Step 3. Roll the brushed cotton onto a knitting needle. When you've finished brushing the fiber with the handcards, take a knitting needle and gently begin to roll the fiber onto the needle from top to bottom. Roll very loosely. The size of the knitting needle affects how easily the puni will draft when spun. (The shorter the fiber, the skinnier the needle.) For typical upland cotton like this I use a size 10 (6mm) needle. When I carded some extremely short colored cottons I used a size 6 (4mm) needle. If the needle is too big, it will make an unstable rolag that falls apart in your fingers. If it's too small, the rolag won't draft smoothly.
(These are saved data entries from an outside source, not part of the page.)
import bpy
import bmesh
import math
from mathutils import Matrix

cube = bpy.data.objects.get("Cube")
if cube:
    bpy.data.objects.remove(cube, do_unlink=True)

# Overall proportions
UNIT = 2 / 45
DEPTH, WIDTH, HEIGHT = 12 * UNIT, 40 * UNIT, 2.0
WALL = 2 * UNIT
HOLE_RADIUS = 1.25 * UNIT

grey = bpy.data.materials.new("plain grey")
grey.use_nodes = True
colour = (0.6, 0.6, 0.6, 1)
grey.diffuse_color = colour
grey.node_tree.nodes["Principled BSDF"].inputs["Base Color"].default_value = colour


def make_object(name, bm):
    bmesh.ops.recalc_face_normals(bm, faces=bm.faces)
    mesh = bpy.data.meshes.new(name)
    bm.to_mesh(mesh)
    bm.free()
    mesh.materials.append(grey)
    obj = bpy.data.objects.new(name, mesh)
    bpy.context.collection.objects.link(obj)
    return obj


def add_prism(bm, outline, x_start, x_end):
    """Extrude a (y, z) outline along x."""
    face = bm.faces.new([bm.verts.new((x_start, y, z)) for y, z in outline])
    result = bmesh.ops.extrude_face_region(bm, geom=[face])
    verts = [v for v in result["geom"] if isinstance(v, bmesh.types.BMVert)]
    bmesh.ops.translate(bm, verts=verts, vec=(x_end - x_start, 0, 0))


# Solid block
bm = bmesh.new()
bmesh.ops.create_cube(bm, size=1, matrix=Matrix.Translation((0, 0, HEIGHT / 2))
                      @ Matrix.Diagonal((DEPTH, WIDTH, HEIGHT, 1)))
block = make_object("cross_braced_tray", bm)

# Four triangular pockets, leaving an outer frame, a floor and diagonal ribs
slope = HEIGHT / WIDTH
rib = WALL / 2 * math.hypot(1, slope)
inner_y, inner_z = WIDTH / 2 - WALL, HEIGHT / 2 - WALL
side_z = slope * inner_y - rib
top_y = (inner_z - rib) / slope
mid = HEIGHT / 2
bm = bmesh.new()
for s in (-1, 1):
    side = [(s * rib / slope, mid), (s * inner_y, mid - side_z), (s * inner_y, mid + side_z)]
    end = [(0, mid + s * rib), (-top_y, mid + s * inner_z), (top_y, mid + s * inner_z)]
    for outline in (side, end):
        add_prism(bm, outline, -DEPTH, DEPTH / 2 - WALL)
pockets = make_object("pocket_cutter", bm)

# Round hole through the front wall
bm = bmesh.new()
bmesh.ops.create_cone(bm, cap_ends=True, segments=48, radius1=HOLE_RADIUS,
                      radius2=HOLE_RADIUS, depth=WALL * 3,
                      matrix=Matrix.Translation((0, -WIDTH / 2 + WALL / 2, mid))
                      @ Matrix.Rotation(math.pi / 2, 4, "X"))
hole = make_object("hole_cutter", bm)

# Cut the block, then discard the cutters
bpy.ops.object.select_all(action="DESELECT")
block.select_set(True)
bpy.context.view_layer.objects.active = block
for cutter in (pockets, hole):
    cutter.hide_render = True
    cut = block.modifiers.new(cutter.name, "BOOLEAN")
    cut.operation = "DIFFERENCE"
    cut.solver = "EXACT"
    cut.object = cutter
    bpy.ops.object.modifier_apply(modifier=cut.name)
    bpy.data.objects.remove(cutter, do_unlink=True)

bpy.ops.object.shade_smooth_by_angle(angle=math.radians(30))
Step 4. Firm up the rolled fiber. When you're done rolling the fiber off onto the knitting needle, it will look a little like cotton candy on a stick. The fiber should be all loose and puffy. Flip the handcard over and rest the knitting needle on the wood.
With your fingers, roll the needle lightly from top to bottom of the handcard. The motion is the same that you use to make snakes from balls of clay, except you're moving in one direction only. Use a very light touch. This step compresses and smooths the cotton fiber into a tube around the knitting needle.
Step 5. Remove the puni. Gently ease the needle out of the puni and voila! A little tube of cotton. If you rolled the puni too firmly in the last step, the needle will be difficult to remove. Do the best you can and be a little gentler on your next one!
Step 6: Storing the punis. I like to store punis in a plastic container. These little tubes of cotton are rigid enough to stand up on their own. (I also think it's kind of cool to see all the hollow centers of the punis lined up in a rather abstract design...)
[Note, October 2008
Since I wrote this tutorial six years ago, there's been a lot more information about cotton spinning and preparation published on the web, including small videos available on YouTube. In all these sources, the basic principles of preparation are the same. But each spinner has their own style and preferences about the finished product. I prefer small, light punis because they draft effortlessly into near-perfect thread. They're the closest thing to joy I've ever found when spinning. However, many people make larger, dense punis because they are easy to store and don't take as much time to prepare. By all means, experiment and find the preparation that suits you the best.]